You can develop in Python closed source, license allows it. Python has BSD-like license including core libraries, check license of non-core libraries tho, some might be GPL.

It is not exactly clear to me what you want, but anyway... and you might have more luck soliciting more help by starting your own specific thread with better title.

HTH, and good luck!

Rich78
November 29th, 2007, 09:04 PM
Thanks for the reply.

The access to the hardware I plan to do from the client side separate from the browser (hence my mentioning writing a Daemon).

I've written similar apps which use a windows service to poll a database, the site updates the database and the windows service works with the record from there.

My difficulty is switching to the Linux environment to understand developing Daemons.

The server platform will be Linux, no doubt about that, and the primary client base will also be Linux but I would like to support Windows to as not to be too restrictive, from a potential business perspective.

As Python is a scripting language, although I can use a closed source license, I assume the product source can still be accessed and so abused and modified.

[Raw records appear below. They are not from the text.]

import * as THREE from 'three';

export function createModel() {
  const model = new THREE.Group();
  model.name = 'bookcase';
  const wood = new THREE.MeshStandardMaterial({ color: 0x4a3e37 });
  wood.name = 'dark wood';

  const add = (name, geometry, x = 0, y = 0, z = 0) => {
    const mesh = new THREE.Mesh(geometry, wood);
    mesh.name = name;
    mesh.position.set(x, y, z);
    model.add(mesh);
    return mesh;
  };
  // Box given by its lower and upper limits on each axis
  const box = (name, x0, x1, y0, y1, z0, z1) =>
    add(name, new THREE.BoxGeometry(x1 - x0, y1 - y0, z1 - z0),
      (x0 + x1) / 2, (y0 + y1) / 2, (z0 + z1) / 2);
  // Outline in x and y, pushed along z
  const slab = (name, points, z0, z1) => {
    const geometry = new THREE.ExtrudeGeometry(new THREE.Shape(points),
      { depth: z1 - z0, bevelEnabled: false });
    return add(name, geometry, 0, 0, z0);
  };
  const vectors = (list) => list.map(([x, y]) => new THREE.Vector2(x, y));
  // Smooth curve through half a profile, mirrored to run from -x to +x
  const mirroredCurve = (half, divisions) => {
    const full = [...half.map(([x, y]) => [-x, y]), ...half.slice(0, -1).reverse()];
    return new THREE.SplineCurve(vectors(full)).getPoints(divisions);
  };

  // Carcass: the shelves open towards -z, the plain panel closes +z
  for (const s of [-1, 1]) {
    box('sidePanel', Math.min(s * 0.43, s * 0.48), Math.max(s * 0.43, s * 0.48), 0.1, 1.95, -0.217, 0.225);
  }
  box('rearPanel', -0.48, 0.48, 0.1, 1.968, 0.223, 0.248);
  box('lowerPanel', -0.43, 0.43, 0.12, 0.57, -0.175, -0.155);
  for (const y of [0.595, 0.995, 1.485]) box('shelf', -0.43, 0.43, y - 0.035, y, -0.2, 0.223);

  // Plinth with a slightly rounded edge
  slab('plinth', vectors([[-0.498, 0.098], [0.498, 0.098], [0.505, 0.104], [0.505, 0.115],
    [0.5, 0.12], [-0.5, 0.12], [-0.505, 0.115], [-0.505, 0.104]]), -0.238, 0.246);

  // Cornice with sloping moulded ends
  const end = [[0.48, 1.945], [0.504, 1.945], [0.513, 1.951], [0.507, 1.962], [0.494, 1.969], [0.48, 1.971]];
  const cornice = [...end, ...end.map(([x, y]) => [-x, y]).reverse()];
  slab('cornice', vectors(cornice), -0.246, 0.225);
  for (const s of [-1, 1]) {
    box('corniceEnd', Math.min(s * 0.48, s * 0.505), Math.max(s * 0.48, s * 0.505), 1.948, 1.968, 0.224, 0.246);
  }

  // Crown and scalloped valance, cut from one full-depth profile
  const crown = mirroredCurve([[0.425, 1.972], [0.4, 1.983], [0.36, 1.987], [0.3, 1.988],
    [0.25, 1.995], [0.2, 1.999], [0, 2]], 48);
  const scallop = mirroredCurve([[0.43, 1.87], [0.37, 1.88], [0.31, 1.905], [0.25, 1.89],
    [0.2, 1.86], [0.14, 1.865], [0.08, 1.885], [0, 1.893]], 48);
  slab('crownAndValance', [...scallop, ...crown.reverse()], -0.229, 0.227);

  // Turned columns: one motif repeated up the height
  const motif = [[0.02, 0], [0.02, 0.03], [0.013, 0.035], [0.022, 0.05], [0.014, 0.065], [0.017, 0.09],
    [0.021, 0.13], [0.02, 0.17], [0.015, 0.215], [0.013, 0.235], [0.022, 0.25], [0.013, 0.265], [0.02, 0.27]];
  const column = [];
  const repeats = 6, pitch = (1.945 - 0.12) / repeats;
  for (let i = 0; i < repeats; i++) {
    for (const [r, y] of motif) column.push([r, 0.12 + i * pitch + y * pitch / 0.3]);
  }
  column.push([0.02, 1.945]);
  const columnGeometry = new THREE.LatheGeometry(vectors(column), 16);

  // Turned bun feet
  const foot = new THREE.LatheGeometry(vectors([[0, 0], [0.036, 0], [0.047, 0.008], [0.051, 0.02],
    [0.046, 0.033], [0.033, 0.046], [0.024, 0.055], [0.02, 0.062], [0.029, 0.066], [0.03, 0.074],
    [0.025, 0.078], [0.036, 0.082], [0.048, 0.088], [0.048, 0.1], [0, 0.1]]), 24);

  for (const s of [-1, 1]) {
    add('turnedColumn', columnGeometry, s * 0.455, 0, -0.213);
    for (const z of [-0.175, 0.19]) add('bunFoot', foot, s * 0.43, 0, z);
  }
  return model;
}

This is my concern so far as charging license fees would be concerned.

As much as I love the idea of Open Source and collaboration, I can't see the business model from a small software business perspective.

Thanks again for your help. If anyone has any more comments/suggestions I'd appreciate it.

I've come from a strictly Windows and c# background so the learning curve is a little steep at the minute.

pmasiar
November 29th, 2007, 10:16 PM
The access to the hardware I plan to do from the client side separate from the browser (hence my mentioning writing a Daemon).

I've written similar apps which use a windows service to poll a database, the site updates the database and the windows service works with the record from there.

In this case, client talks to server. In web application, browser talks to server, I am not sure what plugin you can make to access local hardware but if you know how, all power to you.

I would hope that security in browser would restricts plugins to go too deep to local hardware but I admit I have no expert info about it.

> My difficulty is switching to the Linux environment to understand developing Daemons.

from 30K feet, daemon is just program which runs without terminal, responds to input on some port, and responds to the port and log files.

> As Python is a scripting language, although I can use a closed source license, I assume the product source can still be accessed and so abused and modified. This is my concern so far as charging license fees would be concerned.

There are pyc code obfuscators. Yoy may want to look at Eve Online, IIRC they have client in Python, and it is MMORPG, no lack of smart hackers poking in.

> As much as I love the idea of Open Source and collaboration, I can't see the business model from a small software business perspective.

configuration and support services? customizations?

of course it depends what you want to do, but companies do not want responsibility for understanding their systems, and love to have a throat to choke if something is wrong.

giving sources for free lets them try your package, so you save on marketing.